The conference will cover a range of national security issues with a focus on the relationship between intelligence and technology. Its purpose is to connect government, academe, media and the private sector, through an intellectually rich and stimulating lineup of policy-relevant events. We are eager to engage with you on these current and future perspectives of enormous relevance to United States, the Intelligence Community, and the security of our nation.
Lunch will be provided.
An Industry Career Fair
will be open to students in the afternoon.Registration
is required. Tickets are non-transferable.George T. Kalaris

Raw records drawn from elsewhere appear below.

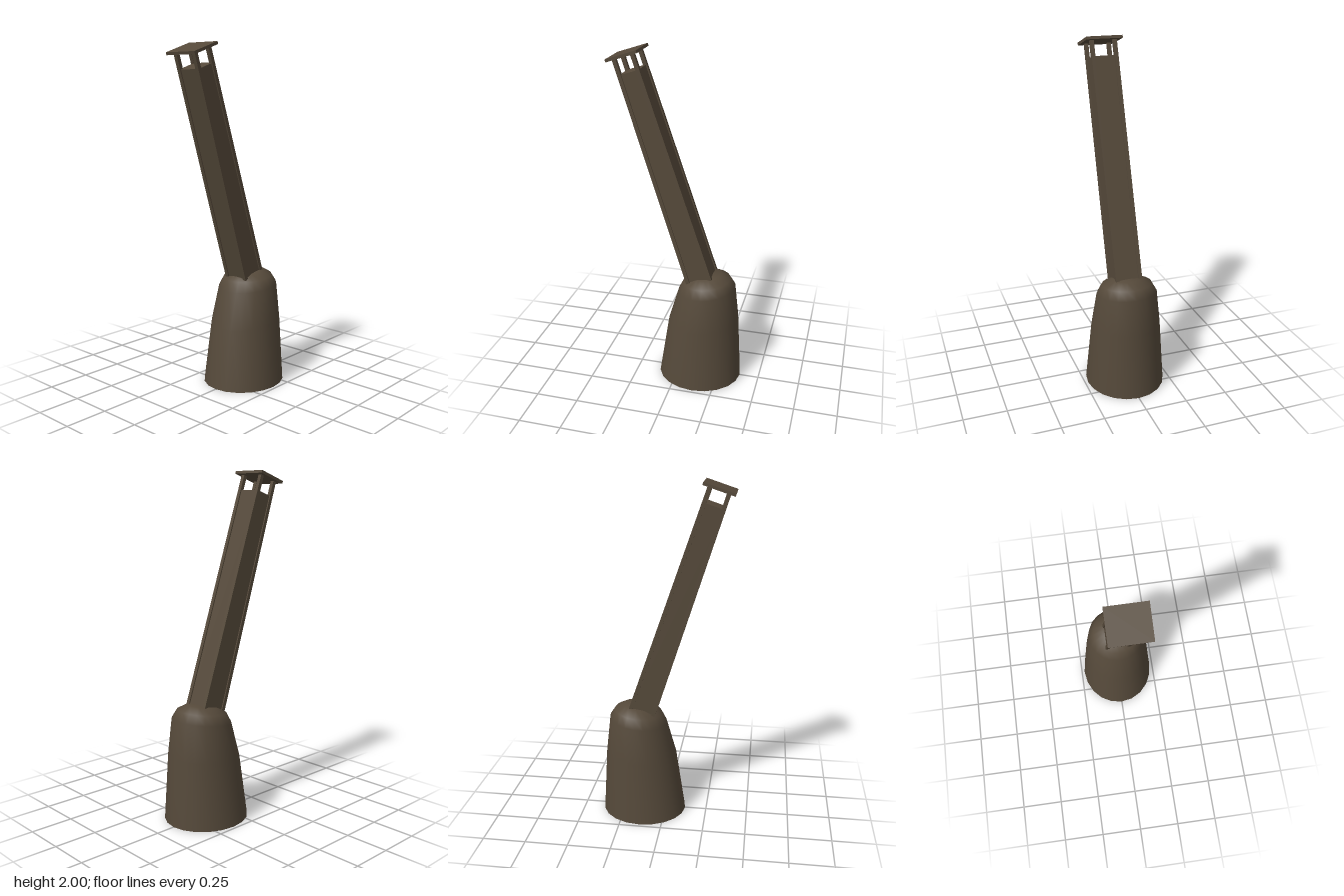
import * as THREE from 'three';
import { mergeVertices } from 'three/addons/utils/BufferGeometryUtils.js';

const SIDES = 20;
const LENGTH = 1.42; // shaft length, partly sunk into the base

// Half width of the shaft in x, at local height y (0 at the cap, negative below)
const halfWidth = (y) => 0.065 - y * 0.0105;

function createBase(material) {
  const base = new THREE.Group();
  base.name = 'base';
  // Rings: centre x, radius x, radius z, height, lean (height change at the +x edge)
  const rings = [
    [0.132, 0.252, 0.232, 0, 0],
    [0.148, 0.213, 0.201, 0.38, 0.02],
    [0.166, 0.17, 0.175, 0.592, 0.02],
    [0.165, 0.14, 0.146, 0.645, 0.015],
    [0.166, 0.085, 0.085, 0.678, 0.012],
    [0.166, 0.001, 0.001, 0.686, 0],
  ];
  const profile = rings.map((r) => new THREE.Vector2(1, r[3]));
  let geometry = new THREE.LatheGeometry(profile, SIDES);
  const p = geometry.attributes.position;
  for (let i = 0; i < p.count; i++) {
    const [cx, rx, rz, y, lean] = rings[i % rings.length];
    const x = p.getX(i), z = p.getZ(i);
    p.setXYZ(i, cx + x * rx, y + x * lean, z * rz);
  }
  geometry.deleteAttribute('uv');
  geometry.deleteAttribute('normal');
  geometry = mergeVertices(geometry, 1e-5);
  geometry.computeVertexNormals();
  const body = new THREE.Mesh(geometry, material);
  body.name = 'baseBody';

  const floorGeometry = new THREE.CircleGeometry(1, SIDES);
  floorGeometry.rotateX(Math.PI / 2).scale(0.252, 1, 0.232).translate(0.132, 0, 0);
  const floor = new THREE.Mesh(floorGeometry, material);
  floor.name = 'baseUnderside';
  base.add(body, floor);
  return base;
}

// Box hanging from local height top, with its x set by a rule on (x, y)
function taperedBox(name, width, depth, top, z, ruleX, material) {
  const height = LENGTH + top;
  const geometry = new THREE.BoxGeometry(width, height, depth);
  geometry.translate(0, top - height / 2, z);
  const p = geometry.attributes.position;
  for (let i = 0; i < p.count; i++) p.setX(i, ruleX(p.getX(i), p.getY(i)));
  geometry.computeVertexNormals();
  const mesh = new THREE.Mesh(geometry, material);
  mesh.name = name;
  return mesh;
}

export function createModel() {
  const model = new THREE.Group();
  model.name = 'leaningChimney';
  const brown = new THREE.MeshStandardMaterial({ color: 0x55493a });
  brown.name = 'dark brown';

  model.add(createBase(brown));

  // Leaning shaft, with its origin under the cap
  const shaft = new THREE.Group();
  shaft.name = 'shaft';
  shaft.position.set(-0.292, 1.955, 0);
  shaft.rotation.z = 0.318;

  // Corner posts running up to the cap
  const post = 0.022;
  for (const sx of [-1, 1]) {
    for (const sz of [-1, 1]) {
      shaft.add(taperedBox('cornerPost', post, post, 0, sz * (0.079 - post / 2),
        (x, y) => x + sx * (halfWidth(y) - post / 2), brown));
    }
  }

  // Recessed core, stopping short to leave openings under the cap
  shaft.add(taperedBox('core', 2, 0.144, -0.088, 0,
    (x, y) => x * (halfWidth(y) - 0.007), brown));

  // Flat cap
  const cap = new THREE.Mesh(new THREE.BoxGeometry(0.184, 0.016, 0.212), brown);
  cap.name = 'cap';
  cap.position.y = 0.008;
  shaft.add(cap);

  model.add(shaft);
  return model;
}
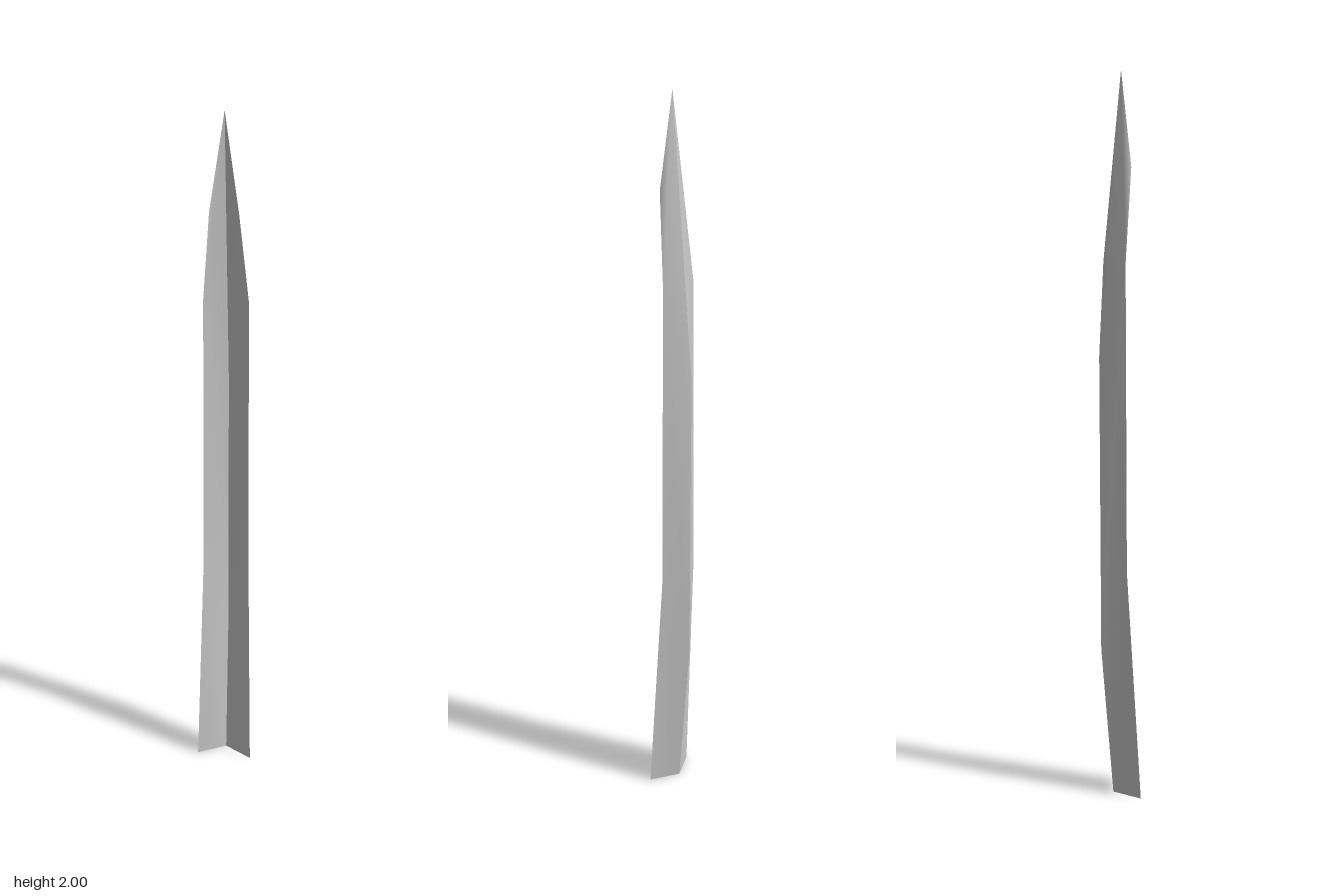
import * as THREE from 'three';

// Folded blade: a central rib set back, with two thin halves sweeping forward.
const RIB = [[0, 0, 0], [0, 0.43, -0.039], [0, 1.25, -0.044]];
const EDGE = [[0.08, 0, 0.043], [0.065, 0.66, 0.005], [0.059, 1.5, 0.003], [0.037, 1.75, 0.033]];
const TIP = [0, 2, 0.023];

// One half of the blade; side is +1 (left) or -1 (right)
function bladeHalf(side, material) {
  const points = [...RIB, ...EDGE, TIP];
  const tip = points.length - 1, e = RIB.length;
  const faces = [];
  // Strips between rib and edge
  for (let i = 0; i < RIB.length - 1; i++) {
    faces.push([i, e + i, e + i + 1], [i, e + i + 1, i + 1]);
  }
  // Fan that closes to the point
  faces.push([e - 1, e + 2, tip], [e + 2, e + 3, tip]);

  const geometry = new THREE.BufferGeometry();
  geometry.setAttribute('position', new THREE.Float32BufferAttribute(
    points.flatMap(([x, y, z]) => [x * side, y, z]), 3));
  geometry.setIndex(faces.flatMap(([a, b, c]) => (side > 0 ? [a, b, c] : [a, c, b])));
  geometry.computeVertexNormals();
  const mesh = new THREE.Mesh(geometry, material);
  mesh.name = side > 0 ? 'leftBladeHalf' : 'rightBladeHalf';
  return mesh;
}

export function createModel() {
  const group = new THREE.Group();
  group.name = 'foldedBlade';
  const material = new THREE.MeshStandardMaterial({ color: 0xcccccc, side: THREE.DoubleSide });
  for (const side of [1, -1]) group.add(bladeHalf(side, material));
  return group;
}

George Kalaris was born in Billings, Montana. In 1933 at the age of eleven, Mr. Kalaris’ mother took George to Greece. He remained there through the Nazi occupation under false papers. Mr. Kalaris returned to America when he was drafted to the U.S. Army for two years. He then completed law school at the University of Montana. He worked briefly for the National Labor Relations Board before joining the CIA in 1952.
From 1952 until 1974 Mr. Kalaris had spent most of his career as a clandestine operations officer in Greece, Indonesia, Laos, the Philippines and Brazil. He won special admiration for his central role in acquiring a warhead and operational manuals for a Soviet SA-2 anti-aircraft missile in Indochina. In 1974 he was assigned by the CIA to clean up an internal mess left by his predecessor, a seemingly endless hunt for a Soviet agent in its own ranks that had done much internal damage.
After two years of leading the counterintelligence staff, Mr. Kalaris was named chief of the Soviet-East Europe Division, where he continued to try to clean up damage from the spy hunt. He was named special assistant to the new director of central intelligence, Stansfield Turner, in 1979 and the following year was credited with ending decades of hostility between the agency and the FBI with the creation of a joint operation to turn Soviet agents into defectors. He retired in 1980.
The Central Intelligence Agency paired up with the Center for Security Studies to host its first public national security conference. The conference featured discussions on a range of national security issues by a stimulating lineup of keynote speakers, panelists, and moderators, all of whom are leaders in their respective fields. Bridging government, academia, the media, and the private sector, this conference gave each participant - on stage and in the audience - new perspectives on the Intelligence Community and how the IC can best serve the open society it defends.